    There's a reason Solarian shipping lines routinely don't arm their vessels, and that is that the majority of those vessels call mostly on "civilized" ports. Manticoran merchant vessels are much more likely to find themselves operating somewhere like the old Silesian Confederacy, at which point they require some form of protection. Most effectively, that protection comes from Manticoran warships deployed to patrol and protect the normal-space into which they are going to translate on arrival. If you happened to be transporting a particularly high-value, high-importance cargo — like, say, a ship full of wealthy passengers — it makes sense to go for a belt-and-braces approach "just in case"… assuming the local authorities will permit it. Those are unlikely and rather extreme circumstances for the vast majority of merchant vessels, however. What the reader has seen of "the normal state of affairs" in the Silesian Confederacy where Manticoran merchant shipping is concerned is not typical of conditions even in the Silesian Confederacy. It is a situation which did not exist fifty years before Hancock Station, and which got slowly and progressively worse for decades before the war between Manticore and Haven went hot. The Silesian Confederacy was always a risky place for Silesians, because nobody provided special protection for them; until King Roger's build up against Haven began diverting Manticoran strength from its traditional patrol stations in the Confederacy, however, only a lunatic messed with Manticoran merchantships.

    I guess what I'm trying to say here is that there is no inherent reason why an effective weapon suite couldn't be integrated into a merchant vessel. The Athena demonstrates one way that could be done, in fact. The problems are that the local government won't approve and that armament isn't needed in areas in which friendly navies control the "local waters" inside and immediately outside the hyper limit of a star system. As a consequence, there's very little reason for a merchant vessel's owner to arm — or even attempt to get permission to arm — his ship.

    There will always be some piracy going on in some nook or cranny, just as is happening in the waters off Somalia right now. As in the case of Somalia, however, the instances when that happens are normally going to be the consequence of very area-specific political or societal constraints which preclude anyone from effectively policing those waters. And, of course (as in Somalia's case), there has to be a reason why it's not practical to legally prosecute the pirates under local law or at least for the protecting navies to be unable/unwilling to use military force to burn out the bases from which the pirates operate. If naval captains were still allowed under international law to execute anyone taken in the act of piracy, I strongly suspect that the number of Somalis willing to resort to piracy would plummet steeply.

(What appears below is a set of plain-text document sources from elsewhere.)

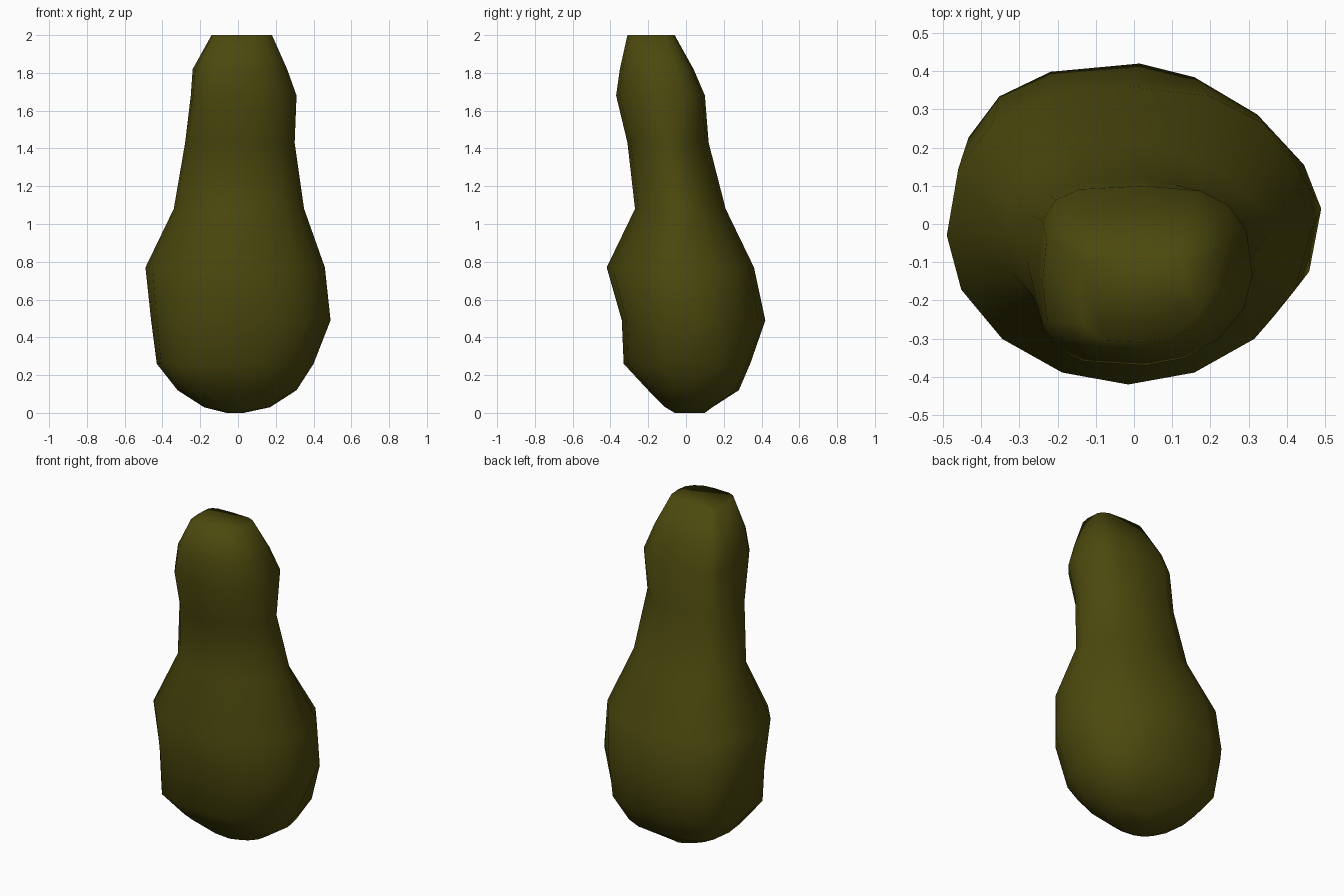
import bpy, bmesh
from math import cos, sin, tau, copysign

old = bpy.data.objects.get("Cube")
if old:
    bpy.data.objects.remove(old)

olive = bpy.data.materials.new("dark_olive_skin")
olive.use_nodes = True
colour = (0.071, 0.066, 0.004, 1)
olive.diffuse_color = colour
olive.node_tree.nodes["Principled BSDF"].inputs["Base Color"].default_value = colour

# Gourd cross-sections: height, left/right limits, front/back limits, then the
# squareness of the corners: back left, back right, front right, front left
SECTIONS = [
    (0.00, -0.06, 0.03, -0.06, 0.10, (2, 2, 2, 2)),
    (0.03, -0.18, 0.17, -0.11, 0.14, (2.2, 2.2, 2.3, 2)),
    (0.12, -0.32, 0.31, -0.20, 0.28, (2.4, 3, 3.1, 2.6)),
    (0.26, -0.43, 0.40, -0.33, 0.34, (2.8, 3.4, 2.7, 2.1)),
    (0.49, -0.46, 0.49, -0.34, 0.42, (1.6, 2.7, 2.6, 2.3)),
    (0.77, -0.49, 0.46, -0.42, 0.36, (2.4, 2.4, 1.9, 1.9)),
    (1.08, -0.34, 0.35, -0.27, 0.21, (1.7, 2.5, 2.2, 1.9)),
    (1.43, -0.28, 0.30, -0.31, 0.12, (1.8, 3.1, 2.4, 1.9)),
    (1.68, -0.25, 0.31, -0.37, 0.10, (2.8, 4, 3.5, 1.9)),
    (1.82, -0.24, 0.26, -0.35, 0.04, (3.2, 3.5, 2.9, 2)),
    (2.00, -0.14, 0.18, -0.31, -0.06, (4, 5, 4, 2.3)),
]
SIDES = 16


def rounded(value, power):
    return copysign(abs(value) ** (2 / power), value)


# Loft the lopsided body through the sections
bm = bmesh.new()
rings = []
for z, x0, x1, y0, y1, corners in SECTIONS:
    ring = []
    for i in range(SIDES):
        a = tau * i / SIDES
        power = corners[i * 4 // SIDES]
        x = (x0 + x1) / 2 + (x1 - x0) / 2 * rounded(cos(a), power)
        y = (y0 + y1) / 2 + (y1 - y0) / 2 * rounded(sin(a), power)
        ring.append(bm.verts.new((x, y, z)))
    rings.append(ring)
for low, high in zip(rings, rings[1:]):
    for i in range(SIDES):
        j = (i + 1) % SIDES
        bm.faces.new((low[i], low[j], high[j], high[i]))
bm.faces.new(rings[0][::-1])
bm.faces.new(rings[-1])
bmesh.ops.recalc_face_normals(bm, faces=bm.faces)

mesh = bpy.data.meshes.new("gourd_body")
bm.to_mesh(mesh)
bm.free()
mesh.materials.append(olive)
for face in mesh.polygons:
    face.use_smooth = True
body = bpy.data.objects.new("gourd_body", mesh)
bpy.context.collection.objects.link(body)
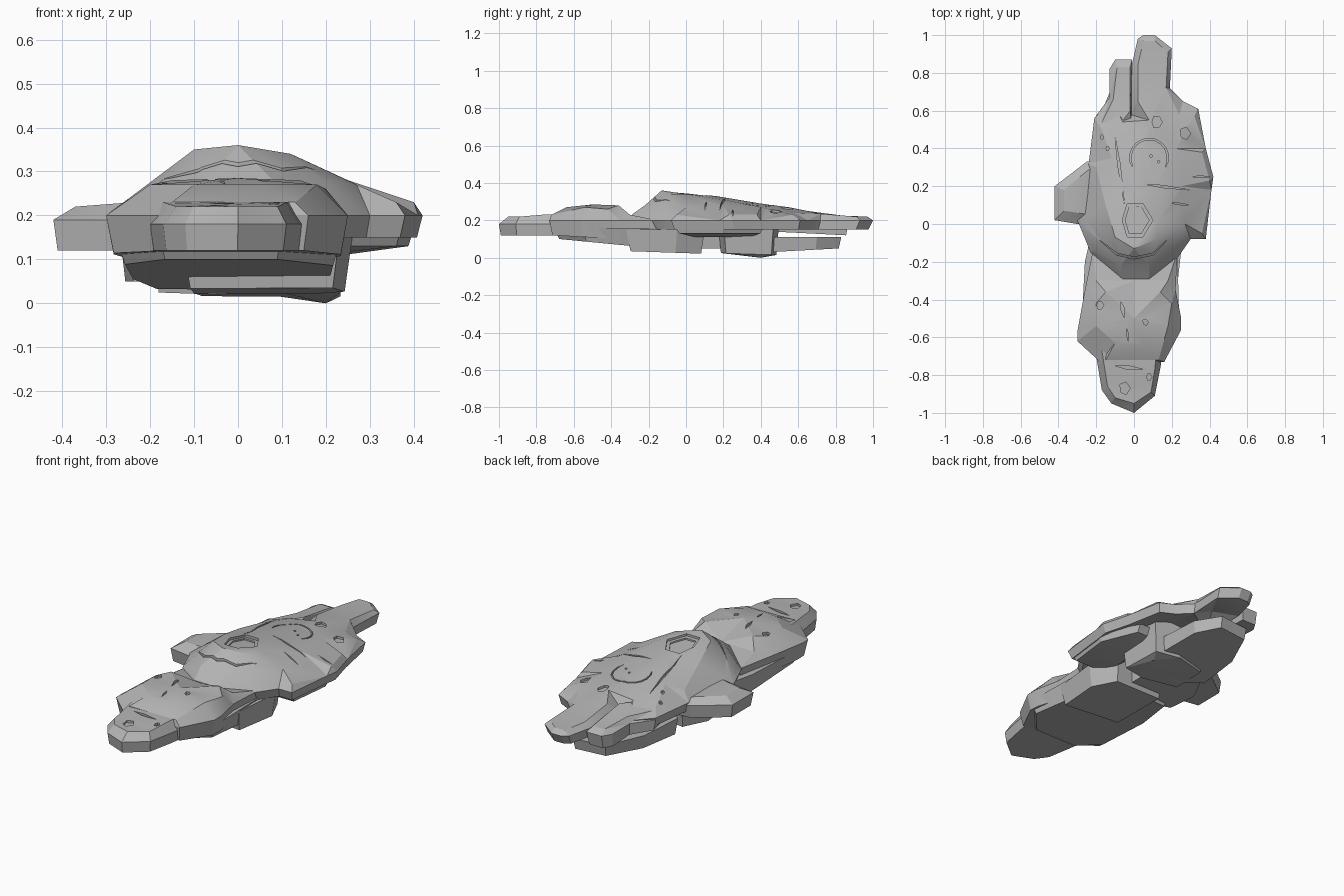
import bpy
import bmesh
from math import cos, sin, pi, radians
from mathutils import Vector
from mathutils.bvhtree import BVHTree
from mathutils.geometry import delaunay_2d_cdt

default_cube = bpy.data.objects.get("Cube")
if default_cube:
    bpy.data.objects.remove(default_cube, do_unlink=True)

UNIT = 0.01  # part coordinates are written in hundredths

stone = bpy.data.materials.new("grey_stone")
stone.use_nodes = True
stone_colour = (0.46, 0.46, 0.46, 1)
stone.diffuse_color = stone_colour
stone.node_tree.nodes["Principled BSDF"].inputs["Base Color"].default_value = stone_colour


def cap(bm, ring, inner):
    """Triangulate a ring of vertices together with the loose points inside it."""
    verts = ring + [bm.verts.new(p) for p in inner]
    flat = [v.co.to_2d() for v in verts]
    result = delaunay_2d_cdt(flat, [], [list(range(len(ring)))], 1, 1e-6)
    faces, origin = result[2], result[3]
    for face in faces:
        corners = [verts[origin[i][0]] for i in face]
        if len(set(corners)) == len(corners):
            bm.faces.new(corners)


def solid(bm, upper, lower, crown=(), base=()):
    """Close two matching outlines with side walls and triangulated caps."""
    top = [bm.verts.new(p) for p in upper]
    low = [bm.verts.new(p) for p in lower]
    for i in range(len(top)):
        bm.faces.new((top[i - 1], top[i], low[i], low[i - 1]))
    cap(bm, top, crown)
    cap(bm, low, base)


def finish(bm, name):
    loose = [v for v in bm.verts if not v.link_faces]
    bmesh.ops.delete(bm, geom=loose, context='VERTS')
    bmesh.ops.recalc_face_normals(bm, faces=bm.faces)
    mesh = bpy.data.meshes.new(name)
    bm.to_mesh(mesh)
    bm.free()
    mesh.materials.append(stone)
    obj = bpy.data.objects.new(name, mesh)
    bpy.context.collection.objects.link(obj)
    return obj


def activate(obj):
    bpy.ops.object.select_all(action='DESELECT')
    obj.select_set(True)
    bpy.context.view_layer.objects.active = obj


def rock(name, outline, top, low, taper=0.93, crown=(), base=()):
    """A slab of rock: rim at height top, tapering down to a sloped underside."""
    upper = [Vector((x, y, top)) * UNIT for x, y in outline]
    centre = sum(upper, Vector()) / len(upper)
    front, back = min(p.y for p in upper), max(p.y for p in upper)
    lower = []
    for p in upper:
        q = centre + (p - centre) * taper
        q.z = UNIT * (low[0] + (low[1] - low[0]) * (p.y - front) / (back - front))
        lower.append(q)
    bm = bmesh.new()
    solid(bm, upper, lower, [Vector(p) * UNIT for p in crown], [Vector(p) * UNIT for p in base])
    return finish(bm, name)


def pit(x, y, radius, sides=6):
    """Slightly irregular polygon outline."""
    return [(x + radius * cos(2 * pi * i / sides) * (1 - 0.2 * (i % 2)),
             y + 1.15 * radius * sin(2 * pi * i / sides)) for i in range(sides)]


def crack(path, width):
    """Outline of a groove along a path, pointed at both ends."""
    points = [Vector(p) for p in path]
    if len(points) == 2:
        points.insert(1, points[0].lerp(points[1], 0.4))
    left, right = [points[0]], []
    for before, here, after in zip(points, points[1:], points[2:]):
        side = (after - before).normalized().orthogonal() * width / 2
        left.append(here + side)
        right.append(here - side)
    return left + [points[-1]] + right[::-1]


def carve(target, outlines, depth=1.2):
    """Cut every outline into the upper surface of the target."""
    tree = BVHTree.FromObject(target, bpy.context.evaluated_depsgraph_get())
    bm = bmesh.new()
    for outline in outlines:
        upper, lower = [], []
        for x, y in outline:
            start = Vector((x * UNIT, y * UNIT, 1))
            hit = tree.ray_cast(start, Vector((0, 0, -1)))[0]
            if hit is None:
                hit = Vector((start.x, start.y, 0.22))
            upper.append(hit + Vector((0, 0, 0.05)))
            lower.append(hit - Vector((0, 0, depth * UNIT)))
        solid(bm, upper, lower)
    cutter = finish(bm, target.name + "_cutter")
    cutter.hide_render = True
    cut = target.modifiers.new("carving", 'BOOLEAN')
    cut.operation = 'DIFFERENCE'
    cut.solver = 'EXACT'
    cut.object = cutter
    activate(target)
    bpy.ops.object.modifier_apply(modifier=cut.name)
    bpy.data.objects.remove(cutter, do_unlink=True)


# Domed upper shell, hollow underneath towards the back
shell = rock(
    "upper_shell",
    [(2, 98), (5, 100), (11, 100), (20, 93), (19, 72), (26, 65), (34, 61), (38, 40),
     (42, 25), (41, 18), (38, -8), (30, -8), (23, -18), (8, -30), (-6, -30), (-23, -15),
     (-30, 2), (-24, 32), (-21, 56), (-12, 66), (-2, 58), (-1, 85)],
    top=20, low=(15, 15), taper=0.96,
    crown=[(5, 97, 22), (11, 97, 22), (18, 91, 22), (2, 84, 22.5), (2, 65, 25), (17, 72, 23.5),
           (8, 55, 27), (24, 58, 24), (32, 57, 23), (-6, 54, 25), (-17, 50, 23), (36, 38, 23),
           (40, 23, 23), (36, -5, 23), (5, 40, 29), (22, 40, 27), (-12, 35, 28), (-20, 30, 25),
           (25, 20, 28), (12, 20, 31), (0, 16, 33), (-15, 10, 31), (-26, 4, 23), (27, 0, 27),
           (12, 0, 34), (-10, -7, 35), (0, -13, 36), (12, -8, 34), (-17, -10, 28), (-7, -22, 28),
           (8, -22, 28), (19, -13, 28), (-6, -29, 23), (8, -29, 23), (-21, -14, 23)],
    base=[(8, 72, 19.5), (15, 45, 21), (26, 28, 21), (0, 32, 23), (-10, 42, 20)])

# Rear prong beside the tail, and the side wing
rock("rear_prong", [(-1, 45), (-1, 87), (-10, 87), (-13, 82), (-13, 67), (-21, 56), (-19, 45)],
     top=19, low=(14, 12), crown=[(-2, 83, 21), (-9, 83, 21), (-11, 66, 22), (-2, 60, 24.5),
                                  (-17, 54, 22), (-8, 52, 24)])
rock("side_wing", [(-15, 34), (-25, 33), (-42, 20), (-42, 2), (-30, 0), (-15, 0)],
     top=19, low=(12, 12), crown=[(-37, 18, 22), (-37, 7, 22), (-25, 28, 22), (-24, 5, 23)])

# Front slab with its flat plateau, and the nose in front of it
head = rock(
    "front_slab",
    [(23, -15), (22, -35), (25, -50), (25, -56), (16, -73), (-18, -73), (-30, -62),
     (-30, -57), (-26, -35), (-22, -15)],
    top=20, low=(12, 9), taper=0.94,
    crown=[(14, -36, 28), (-15, -36, 28), (20, -42, 26), (18, -54, 27), (6, -64, 27),
           (-10, -63, 27), (-20, -54, 27), (-20, -42, 27), (0, -50, 28.5), (-15, -72, 23),
           (13, -72, 23), (-20, -30, 23), (18, -30, 23), (0, -30, 23)])
nose = rock(
    "nose_slab",
    [(16, -62), (14, -76), (11, -91), (0, -100), (-12, -95), (-17, -88), (-20, -70), (-18, -62)],
    top=18, low=(12, 12), taper=0.95,
    crown=[(12, -67, 23), (11, -77, 23), (9, -89, 22), (0, -95, 22), (-10, -92, 22),
           (-14, -86, 22), (-17, -67, 23)])

# Rock masses hanging below the shell
rock("front_keel", [(23, -15), (24, -55), (10, -71), (-18, -71), (-28, -58), (-26, -20),
                    (-20, 6), (15, 9)], top=16, low=(10, 3), taper=0.91)
rock("middle_keel", [(23, -32), (26, -5), (19, 10), (-12, 10), (-13, -28)],
     top=15, low=(3.5, 2.2), taper=0.9)
rock("left_keel", [(-8, -5), (-25, 0), (-27, 18), (-20, 32), (10, 28), (10, 5)],
     top=17, low=(5, 5), taper=0.92)
rock("deep_block", [(25, 20), (25, 47), (10, 50), (-10, 45), (-12, 22), (10, 17)],
     top=21, low=(2.5, 1.5), taper=0.9, base=[(20, 40, 0)])
rock("rear_keel", [(20, 40), (18, 70), (10, 83), (-8, 81), (-17, 60), (-19, 34), (-5, 25)],
     top=11, low=(2, 5), taper=0.95)
rock("right_flank", [(37, -6), (40, 20), (31, 42), (15, 42), (15, -6)],
     top=17, low=(13, 13), taper=0.9, base=[(19, 5, 11), (24, 20, 11), (20, 34, 11)])

# Crater, curved grooves, cracks and pits in the upper surfaces
arc = [(8 + 10 * cos(radians(a)), 35 + 10 * sin(radians(a))) for a in range(-30, 215, 20)]
carve(shell, [pit(1, 2, 9), crack(arc, 0.8), crack([(-10, 46), (-5, 10)], 1.3),
              crack([(-19, -8), (-9, -16), (0, -18), (10, -16), (18, -8)], 1),
              crack([(6, 21), (30, 18)], 1.2), crack([(20, 11), (30, 10)], 0.8),
              crack([(31, 25), (40, 25)], 1), pit(12, 54, 3), pit(27, 48, 3, 5),
              pit(-17, 46, 1), pit(-14, 40, 1), pit(9, 36, 0.7), pit(13, 33, 0.7)])
carve(shell, [pit(1, 2, 7)], 0.8)
carve(head, [pit(-18, -43, 2), pit(6, -52, 1.5, 5), crack([(-7, -41), (-5, -50)], 2),
             crack([(-4, -55), (-3, -62)], 1)])
carve(nose, [pit(-5, -87, 3, 5), pit(8, -81, 1.5), crack([(-10, -75), (5, -77)], 2)])

# Soft facets with crisp edges
for obj in list(bpy.context.collection.objects):
    if obj.type == 'MESH' and stone.name in obj.data.materials:
        activate(obj)
        bpy.ops.object.shade_smooth_by_angle(angle=radians(20))
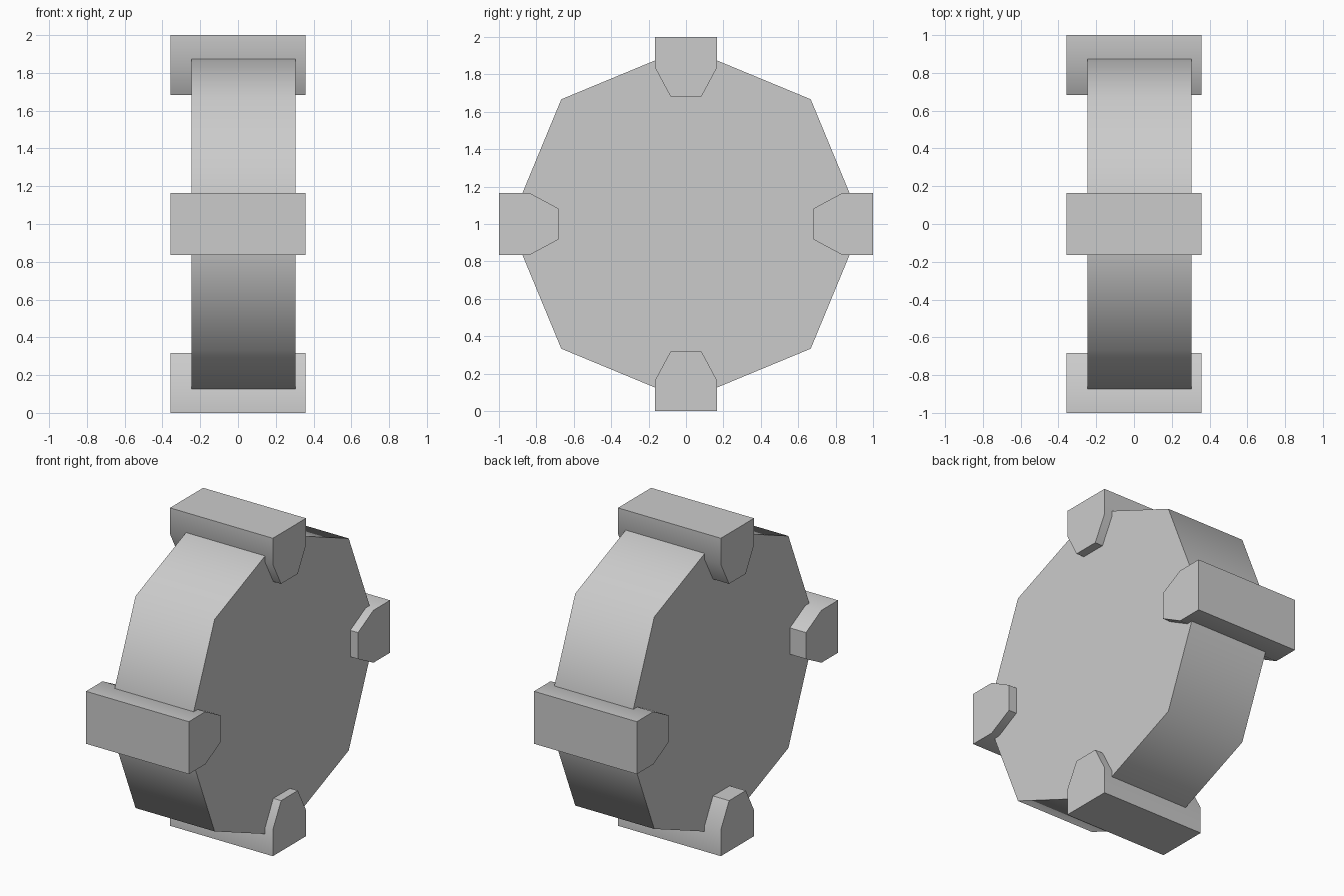
import bpy, math
from math import sin, cos, pi

if "Cube" in bpy.data.objects:
    bpy.data.objects.remove(bpy.data.objects["Cube"])

CENTRE_Z = 1.0


def prism(name, profile, x0, x1):
    """Extrude a (y, z) outline along x, with smooth shading over shallow edges."""
    n = len(profile)
    verts = [(x0, y, z) for y, z in profile] + [(x1, y, z) for y, z in profile]
    faces = [tuple(reversed(range(n))), tuple(range(n, 2 * n))]
    faces += [(i, (i + 1) % n, n + (i + 1) % n, n + i) for i in range(n)]
    mesh = bpy.data.meshes.new(name)
    mesh.from_pydata(verts, [], faces)
    obj = bpy.data.objects.new(name, mesh)
    bpy.context.collection.objects.link(obj)
    obj.location.z = CENTRE_Z
    bpy.ops.object.select_all(action='DESELECT')
    obj.select_set(True)
    bpy.context.view_layer.objects.active = obj
    bpy.ops.object.shade_smooth_by_angle(angle=math.radians(50))
    return obj


# Eight-sided wheel disc, slightly off-centre along the axle
R = 0.943
prism("wheel_disc", [(R * cos(i * pi / 4), R * sin(i * pi / 4)) for i in range(8)],
      -0.246, 0.304)

# Four tread blocks with tapered inner ends, spaced around the rim
block = [(-0.165, 1.0), (-0.165, 0.835), (-0.083, 0.682),
         (0.083, 0.682), (0.165, 0.835), (0.165, 1.0)]
for i, side in enumerate(("top", "front", "bottom", "back")):
    tread = prism("tread_block_" + side, block, -0.358, 0.358)
    tread.rotation_euler.x = i * pi / 2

    Silesia was an interstellar Somalia until its division between the Andermani and the Manties. Now it isn't one, and piracy in Silesia is most likely to go back to the way it normally works in places like the Solarian League. You don't use pirate cruisers; you use hijackers. You infiltrate your personnel into the crew or the passenger list of the ship you plan to take, or else you figure out some way to secret your hijackers discreetly in a cargo hold somewhere, and you take the ship from within, timing your attack to occur after it's gone into hyper-space. Then you simply sail it to your chosen destination to loot at your leisure. Obviously, in an operation like that, anti-pirate armament is useless. The safety of your ship depends upon its internal security measures, not whatever weaponry may be bolted to its exterior.